## EXERCISE MATERIALS
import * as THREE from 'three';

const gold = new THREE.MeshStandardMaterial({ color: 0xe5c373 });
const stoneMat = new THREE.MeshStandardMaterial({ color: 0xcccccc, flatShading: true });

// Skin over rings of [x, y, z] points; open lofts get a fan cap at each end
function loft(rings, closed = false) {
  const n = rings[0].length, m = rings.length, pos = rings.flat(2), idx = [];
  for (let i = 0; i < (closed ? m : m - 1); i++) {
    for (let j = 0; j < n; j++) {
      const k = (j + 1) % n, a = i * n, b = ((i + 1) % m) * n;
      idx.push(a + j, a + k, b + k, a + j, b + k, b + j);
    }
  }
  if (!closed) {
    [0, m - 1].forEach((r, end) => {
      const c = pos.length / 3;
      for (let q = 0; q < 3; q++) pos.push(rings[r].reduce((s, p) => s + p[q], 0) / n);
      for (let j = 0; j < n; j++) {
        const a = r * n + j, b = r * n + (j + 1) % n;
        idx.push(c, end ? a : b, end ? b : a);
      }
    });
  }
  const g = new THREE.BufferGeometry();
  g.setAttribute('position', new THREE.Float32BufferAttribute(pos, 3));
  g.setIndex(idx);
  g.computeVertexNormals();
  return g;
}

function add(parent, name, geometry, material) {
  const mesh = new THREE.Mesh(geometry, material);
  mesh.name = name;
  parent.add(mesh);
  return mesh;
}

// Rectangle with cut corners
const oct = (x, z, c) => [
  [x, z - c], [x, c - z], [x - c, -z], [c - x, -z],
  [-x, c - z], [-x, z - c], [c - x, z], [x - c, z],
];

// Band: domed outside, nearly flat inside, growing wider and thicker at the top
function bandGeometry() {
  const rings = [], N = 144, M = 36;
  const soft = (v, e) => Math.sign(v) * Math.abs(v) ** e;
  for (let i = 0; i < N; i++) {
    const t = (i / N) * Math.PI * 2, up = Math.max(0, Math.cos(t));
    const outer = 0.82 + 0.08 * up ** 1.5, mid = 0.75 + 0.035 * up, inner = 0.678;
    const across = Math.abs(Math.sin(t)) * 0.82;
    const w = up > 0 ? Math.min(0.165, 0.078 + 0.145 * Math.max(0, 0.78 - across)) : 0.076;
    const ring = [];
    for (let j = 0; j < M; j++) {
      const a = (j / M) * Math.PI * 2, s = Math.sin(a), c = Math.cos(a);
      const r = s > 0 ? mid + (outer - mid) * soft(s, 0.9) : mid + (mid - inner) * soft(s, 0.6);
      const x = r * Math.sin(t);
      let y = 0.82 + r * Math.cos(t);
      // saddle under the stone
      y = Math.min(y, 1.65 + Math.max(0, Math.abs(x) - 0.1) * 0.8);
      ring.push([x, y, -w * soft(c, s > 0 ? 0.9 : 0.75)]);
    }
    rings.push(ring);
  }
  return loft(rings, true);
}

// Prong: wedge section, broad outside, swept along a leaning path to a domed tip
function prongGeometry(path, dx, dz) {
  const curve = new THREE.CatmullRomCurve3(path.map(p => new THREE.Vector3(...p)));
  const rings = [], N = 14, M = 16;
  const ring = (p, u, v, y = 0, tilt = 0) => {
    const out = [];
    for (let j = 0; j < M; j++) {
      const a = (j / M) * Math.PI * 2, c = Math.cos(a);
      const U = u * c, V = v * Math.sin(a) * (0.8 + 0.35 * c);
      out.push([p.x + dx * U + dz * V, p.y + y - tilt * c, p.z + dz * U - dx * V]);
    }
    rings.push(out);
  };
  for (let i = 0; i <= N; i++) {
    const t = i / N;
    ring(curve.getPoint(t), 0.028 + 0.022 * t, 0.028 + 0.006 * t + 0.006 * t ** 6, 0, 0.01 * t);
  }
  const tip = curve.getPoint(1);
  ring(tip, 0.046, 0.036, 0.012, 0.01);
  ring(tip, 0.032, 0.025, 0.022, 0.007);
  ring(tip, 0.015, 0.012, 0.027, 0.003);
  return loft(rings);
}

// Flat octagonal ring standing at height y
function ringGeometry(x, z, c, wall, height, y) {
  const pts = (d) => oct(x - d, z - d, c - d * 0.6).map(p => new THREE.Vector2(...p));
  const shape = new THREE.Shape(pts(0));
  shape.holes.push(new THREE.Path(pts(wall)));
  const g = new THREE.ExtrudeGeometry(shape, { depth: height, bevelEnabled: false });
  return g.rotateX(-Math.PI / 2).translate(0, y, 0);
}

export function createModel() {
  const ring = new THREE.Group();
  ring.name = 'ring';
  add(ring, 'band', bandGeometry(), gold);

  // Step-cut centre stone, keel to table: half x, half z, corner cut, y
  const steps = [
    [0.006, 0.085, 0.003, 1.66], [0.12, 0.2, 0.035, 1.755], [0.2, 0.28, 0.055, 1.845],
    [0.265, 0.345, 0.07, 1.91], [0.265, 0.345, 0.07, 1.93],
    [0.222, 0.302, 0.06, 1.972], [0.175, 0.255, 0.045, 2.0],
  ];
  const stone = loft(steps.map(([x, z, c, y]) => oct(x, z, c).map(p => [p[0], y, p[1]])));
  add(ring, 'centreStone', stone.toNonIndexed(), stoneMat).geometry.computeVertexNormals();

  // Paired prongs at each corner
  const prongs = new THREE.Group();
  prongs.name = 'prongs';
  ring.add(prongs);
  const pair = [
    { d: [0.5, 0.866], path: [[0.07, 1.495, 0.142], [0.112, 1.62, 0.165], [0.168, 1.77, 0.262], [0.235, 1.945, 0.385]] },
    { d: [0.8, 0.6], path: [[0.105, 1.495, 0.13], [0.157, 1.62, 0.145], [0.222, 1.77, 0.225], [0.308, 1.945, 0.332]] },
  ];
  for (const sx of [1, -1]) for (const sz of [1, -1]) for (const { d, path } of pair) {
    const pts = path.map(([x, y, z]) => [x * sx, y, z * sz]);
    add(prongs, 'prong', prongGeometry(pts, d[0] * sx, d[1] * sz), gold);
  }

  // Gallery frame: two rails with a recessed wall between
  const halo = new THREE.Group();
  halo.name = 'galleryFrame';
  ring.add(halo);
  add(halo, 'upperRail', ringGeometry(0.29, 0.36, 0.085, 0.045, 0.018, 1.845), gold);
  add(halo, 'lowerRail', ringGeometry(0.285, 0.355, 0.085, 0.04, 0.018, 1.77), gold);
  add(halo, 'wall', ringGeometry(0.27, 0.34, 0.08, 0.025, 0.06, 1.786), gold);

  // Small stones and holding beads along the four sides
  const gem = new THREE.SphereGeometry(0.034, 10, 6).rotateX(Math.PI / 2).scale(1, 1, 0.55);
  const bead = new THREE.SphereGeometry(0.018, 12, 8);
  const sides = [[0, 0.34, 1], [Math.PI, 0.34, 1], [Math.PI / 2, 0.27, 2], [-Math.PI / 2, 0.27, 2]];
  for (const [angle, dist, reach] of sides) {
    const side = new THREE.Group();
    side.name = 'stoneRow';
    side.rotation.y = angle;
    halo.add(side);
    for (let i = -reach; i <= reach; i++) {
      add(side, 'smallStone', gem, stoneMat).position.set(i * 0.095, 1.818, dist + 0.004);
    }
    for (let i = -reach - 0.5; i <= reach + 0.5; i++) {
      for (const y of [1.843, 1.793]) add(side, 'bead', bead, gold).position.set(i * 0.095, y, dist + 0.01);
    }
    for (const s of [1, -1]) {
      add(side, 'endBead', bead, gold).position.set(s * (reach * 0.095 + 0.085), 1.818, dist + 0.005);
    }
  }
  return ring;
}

## ASSIGNMENT
Copy out the data in full, exactly.

## FINAL ANSWER
import * as THREE from 'three';

const gold = new THREE.MeshStandardMaterial({ color: 0xe5c373 });
const stoneMat = new THREE.MeshStandardMaterial({ color: 0xcccccc, flatShading: true });

// Skin over rings of [x, y, z] points; open lofts get a fan cap at each end
function loft(rings, closed = false) {
  const n = rings[0].length, m = rings.length, pos = rings.flat(2), idx = [];
  for (let i = 0; i < (closed ? m : m - 1); i++) {
    for (let j = 0; j < n; j++) {
      const k = (j + 1) % n, a = i * n, b = ((i + 1) % m) * n;
      idx.push(a + j, a + k, b + k, a + j, b + k, b + j);
    }
  }
  if (!closed) {
    [0, m - 1].forEach((r, end) => {
      const c = pos.length / 3;
      for (let q = 0; q < 3; q++) pos.push(rings[r].reduce((s, p) => s + p[q], 0) / n);
      for (let j = 0; j < n; j++) {
        const a = r * n + j, b = r * n + (j + 1) % n;
        idx.push(c, end ? a : b, end ? b : a);
      }
    });
  }
  const g = new THREE.BufferGeometry();
  g.setAttribute('position', new THREE.Float32BufferAttribute(pos, 3));
  g.setIndex(idx);
  g.computeVertexNormals();
  return g;
}

function add(parent, name, geometry, material) {
  const mesh = new THREE.Mesh(geometry, material);
  mesh.name = name;
  parent.add(mesh);
  return mesh;
}

// Rectangle with cut corners
const oct = (x, z, c) => [
  [x, z - c], [x, c - z], [x - c, -z], [c - x, -z],
  [-x, c - z], [-x, z - c], [c - x, z], [x - c, z],
];

// Band: domed outside, nearly flat inside, growing wider and thicker at the top
function bandGeometry() {
  const rings = [], N = 144, M = 36;
  const soft = (v, e) => Math.sign(v) * Math.abs(v) ** e;
  for (let i = 0; i < N; i++) {
    const t = (i / N) * Math.PI * 2, up = Math.max(0, Math.cos(t));
    const outer = 0.82 + 0.08 * up ** 1.5, mid = 0.75 + 0.035 * up, inner = 0.678;
    const across = Math.abs(Math.sin(t)) * 0.82;
    const w = up > 0 ? Math.min(0.165, 0.078 + 0.145 * Math.max(0, 0.78 - across)) : 0.076;
    const ring = [];
    for (let j = 0; j < M; j++) {
      const a = (j / M) * Math.PI * 2, s = Math.sin(a), c = Math.cos(a);
      const r = s > 0 ? mid + (outer - mid) * soft(s, 0.9) : mid + (mid - inner) * soft(s, 0.6);
      const x = r * Math.sin(t);
      let y = 0.82 + r * Math.cos(t);
      // saddle under the stone
      y = Math.min(y, 1.65 + Math.max(0, Math.abs(x) - 0.1) * 0.8);
      ring.push([x, y, -w * soft(c, s > 0 ? 0.9 : 0.75)]);
    }
    rings.push(ring);
  }
  return loft(rings, true);
}

// Prong: wedge section, broad outside, swept along a leaning path to a domed tip
function prongGeometry(path, dx, dz) {
  const curve = new THREE.CatmullRomCurve3(path.map(p => new THREE.Vector3(...p)));
  const rings = [], N = 14, M = 16;
  const ring = (p, u, v, y = 0, tilt = 0) => {
    const out = [];
    for (let j = 0; j < M; j++) {
      const a = (j / M) * Math.PI * 2, c = Math.cos(a);
      const U = u * c, V = v * Math.sin(a) * (0.8 + 0.35 * c);
      out.push([p.x + dx * U + dz * V, p.y + y - tilt * c, p.z + dz * U - dx * V]);
    }
    rings.push(out);
  };
  for (let i = 0; i <= N; i++) {
    const t = i / N;
    ring(curve.getPoint(t), 0.028 + 0.022 * t, 0.028 + 0.006 * t + 0.006 * t ** 6, 0, 0.01 * t);
  }
  const tip = curve.getPoint(1);
  ring(tip, 0.046, 0.036, 0.012, 0.01);
  ring(tip, 0.032, 0.025, 0.022, 0.007);
  ring(tip, 0.015, 0.012, 0.027, 0.003);
  return loft(rings);
}

// Flat octagonal ring standing at height y
function ringGeometry(x, z, c, wall, height, y) {
  const pts = (d) => oct(x - d, z - d, c - d * 0.6).map(p => new THREE.Vector2(...p));
  const shape = new THREE.Shape(pts(0));
  shape.holes.push(new THREE.Path(pts(wall)));
  const g = new THREE.ExtrudeGeometry(shape, { depth: height, bevelEnabled: false });
  return g.rotateX(-Math.PI / 2).translate(0, y, 0);
}

export function createModel() {
  const ring = new THREE.Group();
  ring.name = 'ring';
  add(ring, 'band', bandGeometry(), gold);

  // Step-cut centre stone, keel to table: half x, half z, corner cut, y
  const steps = [
    [0.006, 0.085, 0.003, 1.66], [0.12, 0.2, 0.035, 1.755], [0.2, 0.28, 0.055, 1.845],
    [0.265, 0.345, 0.07, 1.91], [0.265, 0.345, 0.07, 1.93],
    [0.222, 0.302, 0.06, 1.972], [0.175, 0.255, 0.045, 2.0],
  ];
  const stone = loft(steps.map(([x, z, c, y]) => oct(x, z, c).map(p => [p[0], y, p[1]])));
  add(ring, 'centreStone', stone.toNonIndexed(), stoneMat).geometry.computeVertexNormals();

  // Paired prongs at each corner
  const prongs = new THREE.Group();
  prongs.name = 'prongs';
  ring.add(prongs);
  const pair = [
    { d: [0.5, 0.866], path: [[0.07, 1.495, 0.142], [0.112, 1.62, 0.165], [0.168, 1.77, 0.262], [0.235, 1.945, 0.385]] },
    { d: [0.8, 0.6], path: [[0.105, 1.495, 0.13], [0.157, 1.62, 0.145], [0.222, 1.77, 0.225], [0.308, 1.945, 0.332]] },
  ];
  for (const sx of [1, -1]) for (const sz of [1, -1]) for (const { d, path } of pair) {
    const pts = path.map(([x, y, z]) => [x * sx, y, z * sz]);
    add(prongs, 'prong', prongGeometry(pts, d[0] * sx, d[1] * sz), gold);
  }

  // Gallery frame: two rails with a recessed wall between
  const halo = new THREE.Group();
  halo.name = 'galleryFrame';
  ring.add(halo);
  add(halo, 'upperRail', ringGeometry(0.29, 0.36, 0.085, 0.045, 0.018, 1.845), gold);
  add(halo, 'lowerRail', ringGeometry(0.285, 0.355, 0.085, 0.04, 0.018, 1.77), gold);
  add(halo, 'wall', ringGeometry(0.27, 0.34, 0.08, 0.025, 0.06, 1.786), gold);

  // Small stones and holding beads along the four sides
  const gem = new THREE.SphereGeometry(0.034, 10, 6).rotateX(Math.PI / 2).scale(1, 1, 0.55);
  const bead = new THREE.SphereGeometry(0.018, 12, 8);
  const sides = [[0, 0.34, 1], [Math.PI, 0.34, 1], [Math.PI / 2, 0.27, 2], [-Math.PI / 2, 0.27, 2]];
  for (const [angle, dist, reach] of sides) {
    const side = new THREE.Group();
    side.name = 'stoneRow';
    side.rotation.y = angle;
    halo.add(side);
    for (let i = -reach; i <= reach; i++) {
      add(side, 'smallStone', gem, stoneMat).position.set(i * 0.095, 1.818, dist + 0.004);
    }
    for (let i = -reach - 0.5; i <= reach + 0.5; i++) {
      for (const y of [1.843, 1.793]) add(side, 'bead', bead, gold).position.set(i * 0.095, y, dist + 0.01);
    }
    for (const s of [1, -1]) {
      add(side, 'endBead', bead, gold).position.set(s * (reach * 0.095 + 0.085), 1.818, dist + 0.005);
    }
  }
  return ring;
}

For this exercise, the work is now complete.